Mine was not an optimistic faith. That came later. Mine was despairing loyalty. So, when he said he was going back to Judea where people were waiting ... conspiring ... actively seeking to kill him, I said, “let’s go.”
No one could change his mind once it was made up. He had such determination and strength of will. It was his Father’s will I came to understand. Not just his own.
So, he said, “we’re going back to awaken Lazarus,” and I had no earthly idea what he meant. That’s because it wasn't an earthly idea, but a heavenly mission he was on - every day of his life.
Let us go and die with him, I told our friends. Little did I know what that would mean that something inside me would have to die with him to live - my doubt and despair, my lostness and sin.
And only he could make it happen.
When he called Lazarus out that day, we caught a glimpse of what it might be like.
As we walked alongside him later as he entered Jerusalem, the people waved palm branches shouting, “Blessed is he that comes in the name of the Lord.” Something inside me wanted to soar, but something else held back - impending doom ... despair.
He died. He died gruesomely and indignantly. No one should have to die like that.
He did not have to --- I came to understand that. He laid his life willingly down. For us.
We saw Lazarus rise, but I could not believe in his resurrection still - till I saw him. I wish I could have believed sooner. I wish I had not come to be known as the doubter. I know now that death is not the last word on anything.
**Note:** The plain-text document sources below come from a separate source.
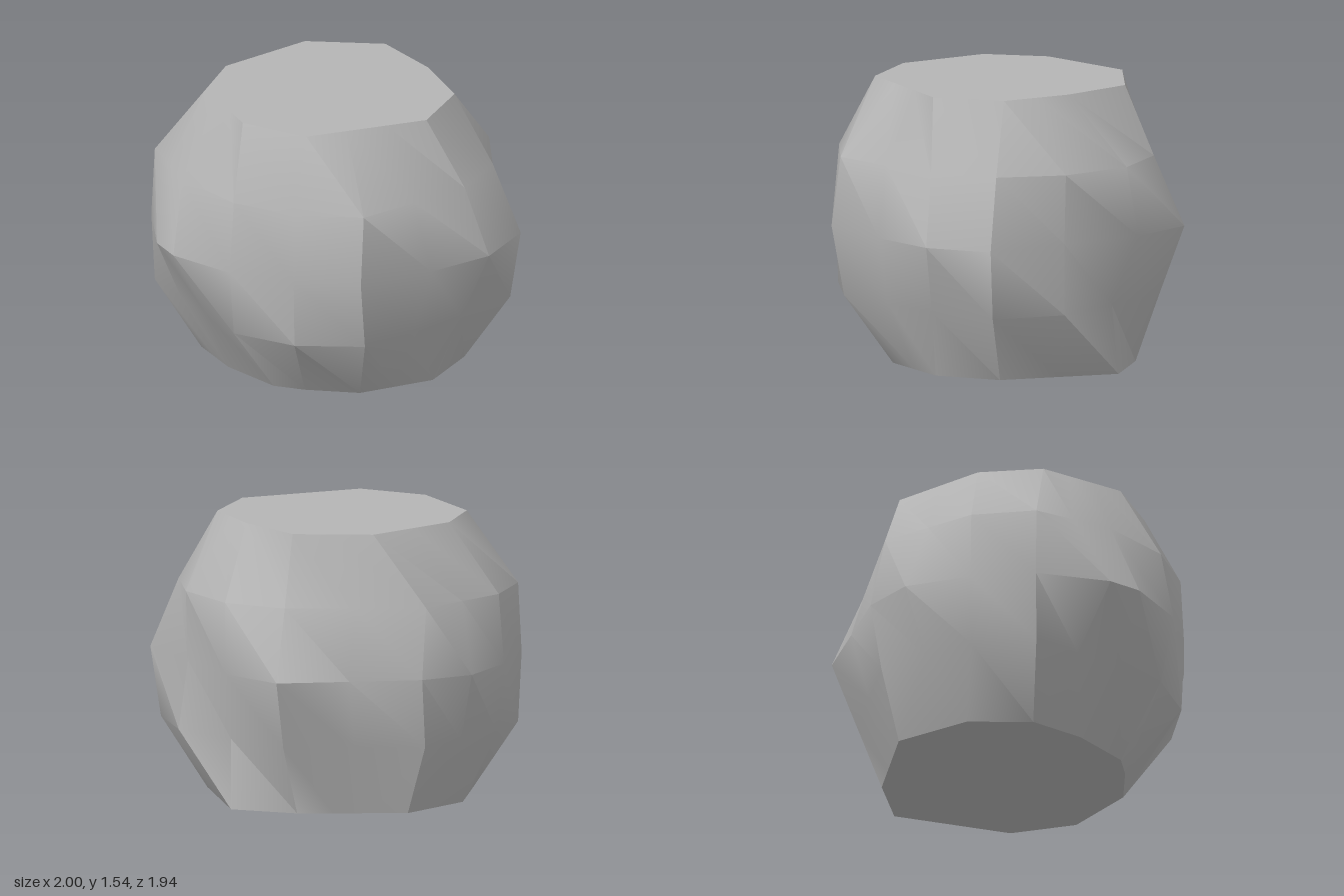
import * as THREE from 'three';
import { toCreasedNormals } from 'three/addons/utils/BufferGeometryUtils.js';

const COLUMNS = 16;
const HEIGHT = 1.54;
const _ = null; // a column lying on the straight edge between its neighbours

// Corners [x, z] of each horizontal section, from the front round by the left (+x)
const base = [[0, .65], [.3, .6], _, [.62, .3], [.68, -.07], _, [.38, -.67], [0, -.69],
  _, _, [-.58, -.52], [-.78, -.12], [-.73, .24], _, [-.5, .47], [-.18, .65]];
const lower = [[.04, .955], [.41, .85], _, [.78, .29], [.94, -.08], [.74, -.44], _, [.04, -.83],
  _, [-.7, -.6], _, [-.96, -.07], [-.98, .29], _, _, [-.33, .89]];
const middle = [[.04, .97], [.41, .92], [.71, .6], [.94, .29], [1, -.08], _, [.38, -.78], [.04, -.97],
  _, [-.7, -.66], [-.92, -.44], [-1, -.07], [-1, .29], [-.84, .68], [-.7, .82], [-.33, .96]];
const upper = [[.04, .95], [.41, .87], _, [.8, .29], [.84, -.08], [.7, -.44], [.4, -.72], [.04, -.8],
  _, [-.7, -.58], _, [-.97, -.07], [-.98, .29], _, [-.7, .66], [-.33, .89]];
const crown = [[.04, .75], _, _, [.59, .32], [.62, -.08], _, [.37, -.39], [.04, -.64],
  _, [-.39, -.54], _, [-.69, -.07], [-.69, .29], _, _, [-.35, .67]];

// Corner of a section at a column, dividing straight edges evenly
function corner(section, column) {
  let before = column;
  let after = column;
  while (!section[before]) before--;
  while (!section[after % COLUMNS]) after++;
  const start = section[before];
  const end = section[after % COLUMNS];
  const t = (column - before) / Math.max(after - before, 1);
  return [THREE.MathUtils.lerp(start[0], end[0], t), THREE.MathUtils.lerp(start[1], end[1], t)];
}

export function createModel() {
  const group = new THREE.Group();
  group.name = 'boulder';
  const stone = new THREE.MeshStandardMaterial({ color: 0xb4b4b4 });
  stone.name = 'stone grey';

  const sections = [base, lower, middle, upper, crown];
  const last = sections.length - 1;
  const positions = [];
  const index = [];
  sections.forEach((section, row) => {
    for (let i = 0; i < COLUMNS; i++) {
      const [x, z] = corner(section, i);
      positions.push(x, HEIGHT * row / last, z);
    }
  });

  // Centres of the flat base and flat top
  const baseCentre = positions.length / 3;
  positions.push(0, 0, 0, 0, HEIGHT, 0);

  for (let i = 0; i < COLUMNS; i++) {
    const j = (i + 1) % COLUMNS;
    // Faceted bands between neighbouring sections
    for (let row = 0; row < last; row++) {
      const a = row * COLUMNS + i;
      const b = row * COLUMNS + j;
      index.push(a, b, a + COLUMNS, b, b + COLUMNS, a + COLUMNS);
    }
    // Base and top fans
    index.push(baseCentre, j, i, baseCentre + 1, last * COLUMNS + i, last * COLUMNS + j);
  }

  const geometry = new THREE.BufferGeometry();
  geometry.setAttribute('position', new THREE.Float32BufferAttribute(positions, 3));
  geometry.setIndex(index);

  // Soft facets, sharp at the strong breaks
  const rock = new THREE.Mesh(toCreasedNormals(geometry, 0.58), stone);
  rock.name = 'rock';
  group.add(rock);
  return group;
}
I looked into his eyes after he had risen and knew the meaning of life and I cried, “My Lord and my God.